Feed allergies are rare in horses while intolerance of a specific feed is much more commonplace.
If a horse has a feed intolerance, the culprit is usually barley or wheat, but other cereals can be implicated. Feedsthat contain cereal by-products can cause a reaction.
To establish which feed is responsible the horse will need to be placed on an exclusion or elimination diet. Working horses will need light or no work until the offending feedstuff is found.
A horse that has a feed intolerance may remain susceptible for many months or even its entire lifetime, although allergic bumps may disappear suddenly with the removal of the problem feed.
A practical feeding solution for horses with a cereal intolerance is a grass- or lucern-based diet with non-cereal products on top.
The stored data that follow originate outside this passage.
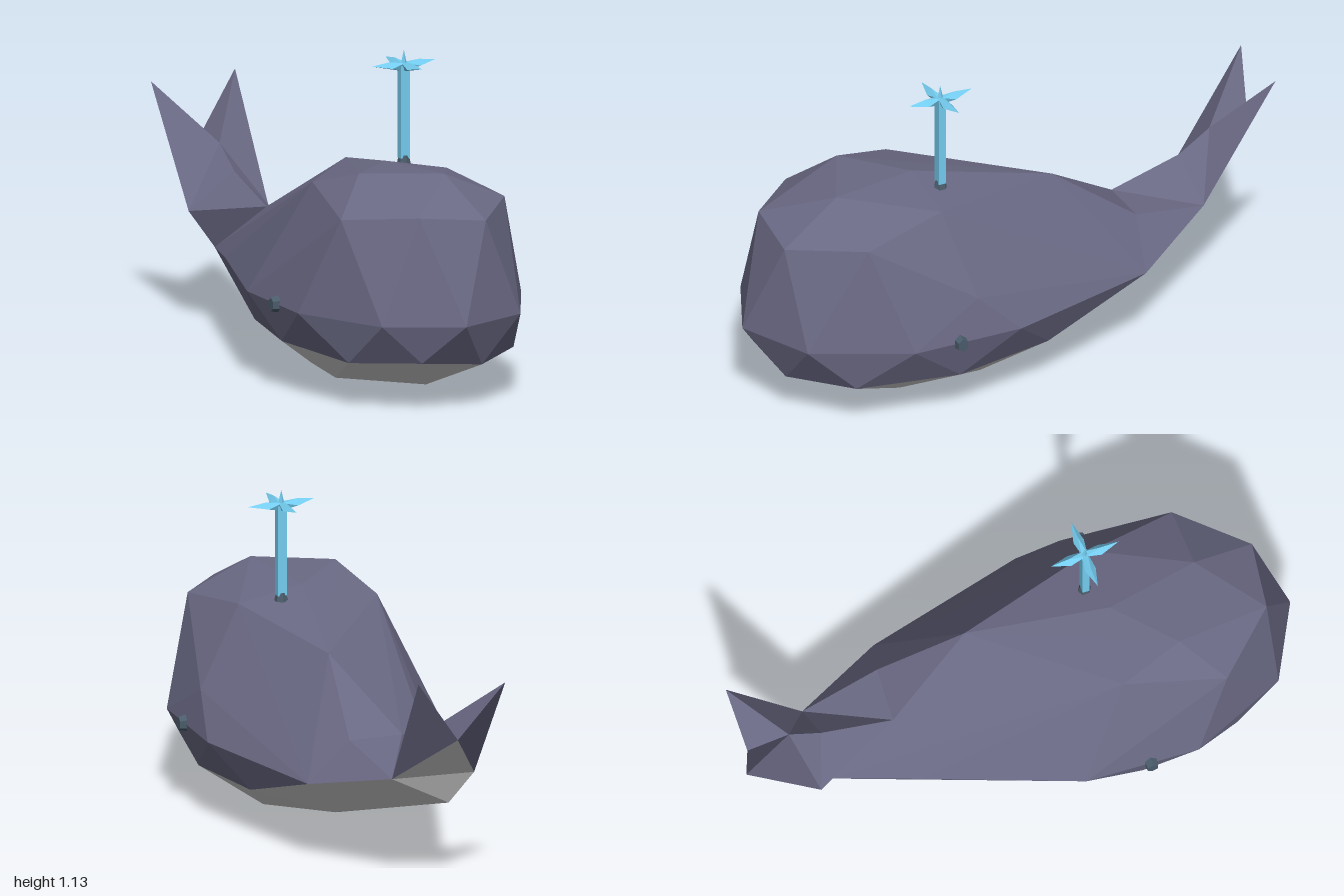
import * as THREE from 'three';
import { ConvexGeometry } from 'three/addons/geometries/ConvexGeometry.js';

const mat = (color, side = THREE.FrontSide) => new THREE.MeshStandardMaterial({ color, flatShading: true, side });
const SKIN = 0x6a6984, BELLY = 0xcccccc, WATER = 0x74cdf0, DARK = 0x4a5c6a;

const v = (x, y, z) => new THREE.Vector3(x, y, z);
const pair = (x, y, z) => [v(x, y, z), v(-x, y, z)];

// Points shared by the body and the tail
const T = {
  saddle: v(-0.07, 0.46, -0.43), shoulder: v(0.12, 0.46, -0.43), flank: v(0.26, 0.31, -0.4),
  keel: v(-0.15, 0.28, -0.67), ridge: v(-0.07, 0.535, -0.685),
  centre: v(-0.07, 0.61, -0.8), notch: v(-0.08, 0.595, -0.95),
  baseL: v(0.07, 0.4, -0.71), baseR: v(-0.22, 0.4, -0.73),
  tipL: v(0.074, 0.82, -0.98), tipR: v(-0.233, 0.8, -1),
};

function triangles(points) {
  const g = new THREE.BufferGeometry().setFromPoints(points);
  g.computeVertexNormals();
  return g;
}

export function createModel() {
  const model = new THREE.Group();
  const add = (name, geometry, material, parent = model) => {
    const mesh = new THREE.Mesh(geometry, material);
    mesh.name = name;
    parent.add(mesh);
    return mesh;
  };

  // Body: a faceted hull through rings of points
  const hull = new ConvexGeometry([
    // crown
    v(-0.19, 0.775, 0.55), v(0.07, 0.775, 0.68), v(0, 0.765, 0.36),
    v(0.23, 0.72, 0.36), v(-0.26, 0.71, 0.33), v(0.085, 0.675, -0.13),
    // brow
    v(-0.12, 0.675, 0.88), v(0.12, 0.65, 0.9), v(-0.32, 0.65, 0.68), v(0.3, 0.675, 0.67),
    // widest line
    v(0, 0.31, 1), ...pair(0.26, 0.31, 0.88), ...pair(0.42, 0.31, 0.55), ...pair(0.42, 0.31, 0.15),
    v(0.39, 0.45, 0.3), v(-0.25, 0.31, -0.38),
    // jaw line
    v(-0.12, 0.175, 0.9), v(0.11, 0.15, 0.89), ...pair(0.31, 0.16, 0.72),
    v(-0.39, 0.175, 0.36), v(0.375, 0.16, 0.36), ...pair(0.32, 0.175, 0),
    // underside
    v(0, 0.05, 0.68), v(-0.23, 0.05, 0.45), v(0.19, 0.05, 0.5), ...pair(0.2, 0.05, 0.2),
    v(0, 0.05, 0.03), v(0, 0, 0.36), ...pair(0.12, 0.15, -0.25),
    // tail root
    T.saddle, T.shoulder, T.flank, T.keel,
  ]);

  // Split the hull along the jaw line, which climbs towards the tail
  const upper = [], lower = [];
  const pos = hull.attributes.position;
  const isLow = (p) => p.y <= 0.185 + Math.max(0, -p.z) * 0.32;
  for (let i = 0; i < pos.count; i += 3) {
    const tri = [0, 1, 2].map((k) => new THREE.Vector3().fromBufferAttribute(pos, i + k));
    (tri.every(isLow) ? lower : upper).push(...tri);
  }
  add('body', triangles(upper), mat(SKIN));
  add('belly', triangles(lower), mat(BELLY));

  // Tail: stock behind the saddle, then two upright flukes around a notch
  const { saddle, shoulder, flank, keel, ridge, centre, notch, baseL, baseR, tipL, tipR } = T;
  add('tailStock', triangles([
    saddle, shoulder, baseL, shoulder, flank, baseL,
    saddle, baseL, ridge, saddle, ridge, baseR, saddle, baseR, keel,
  ]), mat(SKIN, THREE.DoubleSide));
  add('tailFlukes', triangles([
    ridge, baseL, centre, centre, baseL, tipL, centre, tipL, notch, baseL, notch, tipL,
    ridge, centre, baseR, centre, tipR, baseR, centre, notch, tipR, baseR, tipR, notch,
  ]), mat(SKIN, THREE.DoubleSide));
  add('tailUnderside', triangles([
    baseL, baseR, notch, baseL, keel, baseR, flank, keel, baseL,
  ]), mat(BELLY, THREE.DoubleSide));

  // Eyes: tall six-sided studs
  const eyeShape = new THREE.CylinderGeometry(0.024, 0.033, 0.045, 6).rotateY(Math.PI / 6).scale(1, 1, 0.85);
  for (const s of [1, -1]) {
    const eye = add(s > 0 ? 'leftEye' : 'rightEye', eyeShape, mat(DARK));
    eye.rotation.z = -s * Math.PI / 2;
    eye.position.set(s * 0.418, 0.31, 0.38);
  }

  // Water spout with four leaf-like sprays and a small upward jet
  const spout = new THREE.Group();
  spout.name = 'spout';
  spout.position.set(0.098, 0, 0.3);
  model.add(spout);
  add('blowhole', new THREE.CylinderGeometry(0.017, 0.024, 0.03, 6), mat(DARK), spout).position.y = 0.75;
  add('waterColumn', new THREE.BoxGeometry(0.034, 0.32, 0.026), mat(WATER), spout).position.y = 0.915;
  add('waterJet', new THREE.ConeGeometry(0.014, 0.06, 4), mat(WATER), spout).position.y = 1.1;
  const leaf = new ConvexGeometry([
    v(0, 1.055, 0), v(0, 1.085, 0.01), v(0, 1.085, -0.01),
    v(0.055, 1.072, 0.019), v(0.055, 1.072, -0.019), v(0.06, 1.092, 0), v(0.124, 1.084, 0),
  ]);
  for (let i = 0; i < 4; i++) {
    add('waterSpray', leaf, mat(WATER), spout).rotation.y = i * Math.PI / 2 + 0.08;
  }
  return model;
}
Add milk pellets to the diet of a horse that requires extra condition. Vitamin and mineral supplements based on limestone will add the necessary micronutrients to the diet.
Beware of feeding allergy-free compound feeds, because they are likely to contain some cereals or cereal by-products.
Beware the bugs
Forage mites in hay or straw are a common source of allergy and irritation. Lumps or “hives” around the face and neck suggest hay, while those on the legs and belly implicate straw.
Feeding hay on the floor or replacing straw with another type of bedding will alleviate both these problems.
Allergies do not cause raised temperatures or a fever. Lumps and a high temperature can suggest equine herpes. Other symptoms include oedema of the legs and sheath as well as a runny nose and eyes.
See Horse & Hound issue dated 23 November for further information.